### Task prompt
Within the entries below, find every line that has the string "from", then copy it.

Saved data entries
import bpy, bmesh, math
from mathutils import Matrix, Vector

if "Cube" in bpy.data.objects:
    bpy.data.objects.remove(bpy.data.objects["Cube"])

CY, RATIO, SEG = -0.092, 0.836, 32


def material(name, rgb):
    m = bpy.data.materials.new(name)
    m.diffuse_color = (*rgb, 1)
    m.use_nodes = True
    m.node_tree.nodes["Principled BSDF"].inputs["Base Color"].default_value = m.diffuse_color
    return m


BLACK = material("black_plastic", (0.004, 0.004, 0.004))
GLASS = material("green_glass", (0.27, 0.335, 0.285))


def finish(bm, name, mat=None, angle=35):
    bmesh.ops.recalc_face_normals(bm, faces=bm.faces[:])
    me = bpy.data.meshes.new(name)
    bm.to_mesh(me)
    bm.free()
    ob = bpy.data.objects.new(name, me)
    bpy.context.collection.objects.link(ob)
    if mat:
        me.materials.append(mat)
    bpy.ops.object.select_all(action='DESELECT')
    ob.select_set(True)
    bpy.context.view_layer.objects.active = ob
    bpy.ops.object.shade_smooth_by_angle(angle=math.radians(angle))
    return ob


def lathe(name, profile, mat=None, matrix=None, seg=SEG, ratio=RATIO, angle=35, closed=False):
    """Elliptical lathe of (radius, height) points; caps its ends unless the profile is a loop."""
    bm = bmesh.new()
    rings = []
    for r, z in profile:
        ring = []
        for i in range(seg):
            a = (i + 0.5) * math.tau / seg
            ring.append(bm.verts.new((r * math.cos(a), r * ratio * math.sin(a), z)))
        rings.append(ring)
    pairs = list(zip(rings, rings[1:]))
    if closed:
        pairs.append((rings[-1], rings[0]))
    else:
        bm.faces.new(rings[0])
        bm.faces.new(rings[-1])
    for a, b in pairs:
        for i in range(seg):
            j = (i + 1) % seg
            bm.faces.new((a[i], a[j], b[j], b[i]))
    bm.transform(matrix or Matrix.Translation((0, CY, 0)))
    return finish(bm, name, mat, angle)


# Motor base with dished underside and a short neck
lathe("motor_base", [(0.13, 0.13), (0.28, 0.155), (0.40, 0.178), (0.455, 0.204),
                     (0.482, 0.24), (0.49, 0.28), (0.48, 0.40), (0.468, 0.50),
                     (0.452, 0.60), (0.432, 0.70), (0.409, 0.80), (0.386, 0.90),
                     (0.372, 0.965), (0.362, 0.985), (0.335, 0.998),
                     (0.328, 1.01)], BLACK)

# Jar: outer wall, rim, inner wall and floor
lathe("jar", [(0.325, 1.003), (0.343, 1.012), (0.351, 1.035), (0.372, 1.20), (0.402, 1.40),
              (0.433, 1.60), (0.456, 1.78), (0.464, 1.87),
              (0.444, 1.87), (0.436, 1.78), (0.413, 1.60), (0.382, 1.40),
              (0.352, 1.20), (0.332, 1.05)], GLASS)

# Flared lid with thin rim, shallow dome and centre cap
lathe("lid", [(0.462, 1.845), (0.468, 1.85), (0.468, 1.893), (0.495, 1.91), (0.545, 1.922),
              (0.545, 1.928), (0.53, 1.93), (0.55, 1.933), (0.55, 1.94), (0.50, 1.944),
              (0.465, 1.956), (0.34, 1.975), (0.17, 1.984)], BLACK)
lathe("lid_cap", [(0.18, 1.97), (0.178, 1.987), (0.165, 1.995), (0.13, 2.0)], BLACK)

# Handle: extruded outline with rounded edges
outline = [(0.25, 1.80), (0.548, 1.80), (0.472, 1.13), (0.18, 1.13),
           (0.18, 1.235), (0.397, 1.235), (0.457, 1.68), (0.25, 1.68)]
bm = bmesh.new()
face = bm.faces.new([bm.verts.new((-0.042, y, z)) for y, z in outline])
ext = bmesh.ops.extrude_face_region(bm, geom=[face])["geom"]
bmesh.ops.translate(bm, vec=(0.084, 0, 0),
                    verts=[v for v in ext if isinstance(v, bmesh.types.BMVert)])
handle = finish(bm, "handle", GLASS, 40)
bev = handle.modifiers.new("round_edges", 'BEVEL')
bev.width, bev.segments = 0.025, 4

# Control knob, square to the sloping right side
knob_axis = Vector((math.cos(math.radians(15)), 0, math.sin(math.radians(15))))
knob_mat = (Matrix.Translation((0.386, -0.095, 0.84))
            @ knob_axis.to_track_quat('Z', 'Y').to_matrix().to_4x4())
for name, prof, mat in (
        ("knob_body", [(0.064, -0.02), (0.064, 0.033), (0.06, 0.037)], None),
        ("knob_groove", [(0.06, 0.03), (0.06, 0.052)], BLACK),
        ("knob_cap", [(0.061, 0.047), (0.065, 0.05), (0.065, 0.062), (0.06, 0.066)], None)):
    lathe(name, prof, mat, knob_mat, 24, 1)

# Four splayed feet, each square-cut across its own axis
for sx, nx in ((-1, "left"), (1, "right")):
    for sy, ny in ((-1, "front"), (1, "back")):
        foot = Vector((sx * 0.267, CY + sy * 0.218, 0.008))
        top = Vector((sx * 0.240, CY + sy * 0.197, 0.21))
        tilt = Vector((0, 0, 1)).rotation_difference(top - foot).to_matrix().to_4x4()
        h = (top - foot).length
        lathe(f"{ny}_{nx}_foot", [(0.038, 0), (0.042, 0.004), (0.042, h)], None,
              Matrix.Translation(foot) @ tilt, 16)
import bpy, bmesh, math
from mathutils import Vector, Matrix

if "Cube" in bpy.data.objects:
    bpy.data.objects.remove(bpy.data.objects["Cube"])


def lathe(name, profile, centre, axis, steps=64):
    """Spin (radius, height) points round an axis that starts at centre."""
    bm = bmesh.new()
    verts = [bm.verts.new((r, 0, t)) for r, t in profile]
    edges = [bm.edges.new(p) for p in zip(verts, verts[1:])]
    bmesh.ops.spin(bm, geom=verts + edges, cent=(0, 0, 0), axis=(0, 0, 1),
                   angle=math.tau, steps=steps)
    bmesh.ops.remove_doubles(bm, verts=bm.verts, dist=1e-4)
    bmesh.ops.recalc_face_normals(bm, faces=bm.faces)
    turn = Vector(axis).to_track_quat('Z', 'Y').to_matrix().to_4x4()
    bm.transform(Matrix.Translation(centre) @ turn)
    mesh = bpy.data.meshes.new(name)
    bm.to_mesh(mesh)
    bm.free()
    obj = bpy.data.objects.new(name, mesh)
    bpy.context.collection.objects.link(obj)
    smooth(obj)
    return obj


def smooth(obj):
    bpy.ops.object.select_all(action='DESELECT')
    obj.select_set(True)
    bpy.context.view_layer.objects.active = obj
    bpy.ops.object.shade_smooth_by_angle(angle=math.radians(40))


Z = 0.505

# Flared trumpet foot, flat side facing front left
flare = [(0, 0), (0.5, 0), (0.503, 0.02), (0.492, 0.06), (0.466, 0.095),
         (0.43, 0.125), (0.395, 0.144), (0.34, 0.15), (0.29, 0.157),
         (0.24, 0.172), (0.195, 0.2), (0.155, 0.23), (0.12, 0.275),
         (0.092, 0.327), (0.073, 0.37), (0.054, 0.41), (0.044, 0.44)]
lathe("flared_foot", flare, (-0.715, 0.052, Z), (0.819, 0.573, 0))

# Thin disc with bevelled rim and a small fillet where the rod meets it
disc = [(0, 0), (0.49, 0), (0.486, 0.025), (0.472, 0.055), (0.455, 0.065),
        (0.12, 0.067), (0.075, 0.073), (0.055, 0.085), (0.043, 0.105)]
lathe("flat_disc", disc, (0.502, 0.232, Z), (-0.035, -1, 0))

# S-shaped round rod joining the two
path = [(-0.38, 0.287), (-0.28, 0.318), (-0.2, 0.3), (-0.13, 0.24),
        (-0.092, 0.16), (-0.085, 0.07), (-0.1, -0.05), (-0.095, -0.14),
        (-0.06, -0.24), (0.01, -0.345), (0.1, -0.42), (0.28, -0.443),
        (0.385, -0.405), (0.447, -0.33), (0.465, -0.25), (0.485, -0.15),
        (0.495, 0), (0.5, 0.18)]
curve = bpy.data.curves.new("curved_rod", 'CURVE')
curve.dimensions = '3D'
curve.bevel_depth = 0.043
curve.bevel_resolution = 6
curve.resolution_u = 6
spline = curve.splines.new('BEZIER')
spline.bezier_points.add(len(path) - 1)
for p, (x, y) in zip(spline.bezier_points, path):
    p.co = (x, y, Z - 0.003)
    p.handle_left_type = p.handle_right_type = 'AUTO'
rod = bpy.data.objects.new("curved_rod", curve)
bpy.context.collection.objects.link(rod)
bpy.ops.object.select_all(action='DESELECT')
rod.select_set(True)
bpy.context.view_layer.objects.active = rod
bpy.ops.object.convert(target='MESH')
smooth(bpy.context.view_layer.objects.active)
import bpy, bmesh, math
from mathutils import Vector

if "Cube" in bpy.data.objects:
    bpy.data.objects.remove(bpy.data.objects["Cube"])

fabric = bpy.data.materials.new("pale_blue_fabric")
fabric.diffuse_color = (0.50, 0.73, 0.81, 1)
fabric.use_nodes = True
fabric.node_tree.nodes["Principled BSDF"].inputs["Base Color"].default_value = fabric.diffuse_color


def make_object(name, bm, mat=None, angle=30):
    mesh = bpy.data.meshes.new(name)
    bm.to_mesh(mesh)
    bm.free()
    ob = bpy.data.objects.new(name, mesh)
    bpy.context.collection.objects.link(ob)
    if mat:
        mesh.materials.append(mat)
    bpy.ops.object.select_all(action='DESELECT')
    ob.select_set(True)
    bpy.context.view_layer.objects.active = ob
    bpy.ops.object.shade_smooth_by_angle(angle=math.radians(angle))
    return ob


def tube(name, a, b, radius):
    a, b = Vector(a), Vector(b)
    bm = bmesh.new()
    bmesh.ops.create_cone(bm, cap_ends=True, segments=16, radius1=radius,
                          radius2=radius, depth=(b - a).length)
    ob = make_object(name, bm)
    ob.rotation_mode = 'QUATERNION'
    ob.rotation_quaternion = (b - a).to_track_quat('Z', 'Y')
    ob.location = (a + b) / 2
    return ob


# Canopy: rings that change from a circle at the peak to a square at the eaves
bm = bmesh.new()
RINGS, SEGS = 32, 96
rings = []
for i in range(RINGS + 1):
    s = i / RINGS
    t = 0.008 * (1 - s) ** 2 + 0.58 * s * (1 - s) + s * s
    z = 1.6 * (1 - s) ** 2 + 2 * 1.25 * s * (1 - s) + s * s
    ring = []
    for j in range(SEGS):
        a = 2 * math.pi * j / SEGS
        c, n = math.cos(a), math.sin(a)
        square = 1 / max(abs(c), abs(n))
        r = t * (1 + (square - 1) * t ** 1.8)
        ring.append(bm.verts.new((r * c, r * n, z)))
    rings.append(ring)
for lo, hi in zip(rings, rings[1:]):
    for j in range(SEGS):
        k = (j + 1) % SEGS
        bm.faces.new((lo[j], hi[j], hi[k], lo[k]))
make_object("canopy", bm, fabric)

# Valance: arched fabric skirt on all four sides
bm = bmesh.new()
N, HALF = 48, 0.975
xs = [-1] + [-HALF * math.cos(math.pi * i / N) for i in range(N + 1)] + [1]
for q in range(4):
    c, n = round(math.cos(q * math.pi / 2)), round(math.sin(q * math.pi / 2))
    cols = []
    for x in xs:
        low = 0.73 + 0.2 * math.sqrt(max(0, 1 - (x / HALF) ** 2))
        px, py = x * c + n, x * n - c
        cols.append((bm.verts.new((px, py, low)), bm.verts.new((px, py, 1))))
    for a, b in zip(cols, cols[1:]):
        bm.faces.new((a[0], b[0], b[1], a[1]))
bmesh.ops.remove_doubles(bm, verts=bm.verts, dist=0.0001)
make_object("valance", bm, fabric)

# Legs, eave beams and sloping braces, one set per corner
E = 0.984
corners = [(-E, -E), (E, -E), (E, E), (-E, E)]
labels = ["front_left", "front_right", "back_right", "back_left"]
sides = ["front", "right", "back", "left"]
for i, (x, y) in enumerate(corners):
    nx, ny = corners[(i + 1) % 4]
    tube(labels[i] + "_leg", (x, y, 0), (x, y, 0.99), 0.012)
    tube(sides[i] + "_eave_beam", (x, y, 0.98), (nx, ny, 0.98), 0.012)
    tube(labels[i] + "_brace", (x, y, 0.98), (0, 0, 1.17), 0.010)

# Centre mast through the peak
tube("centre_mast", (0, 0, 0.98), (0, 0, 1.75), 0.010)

### Solution to this problem
from mathutils import Matrix, Vector
from mathutils import Vector, Matrix
from mathutils import Vector
# Canopy: rings that change from a circle at the peak to a square at the eaves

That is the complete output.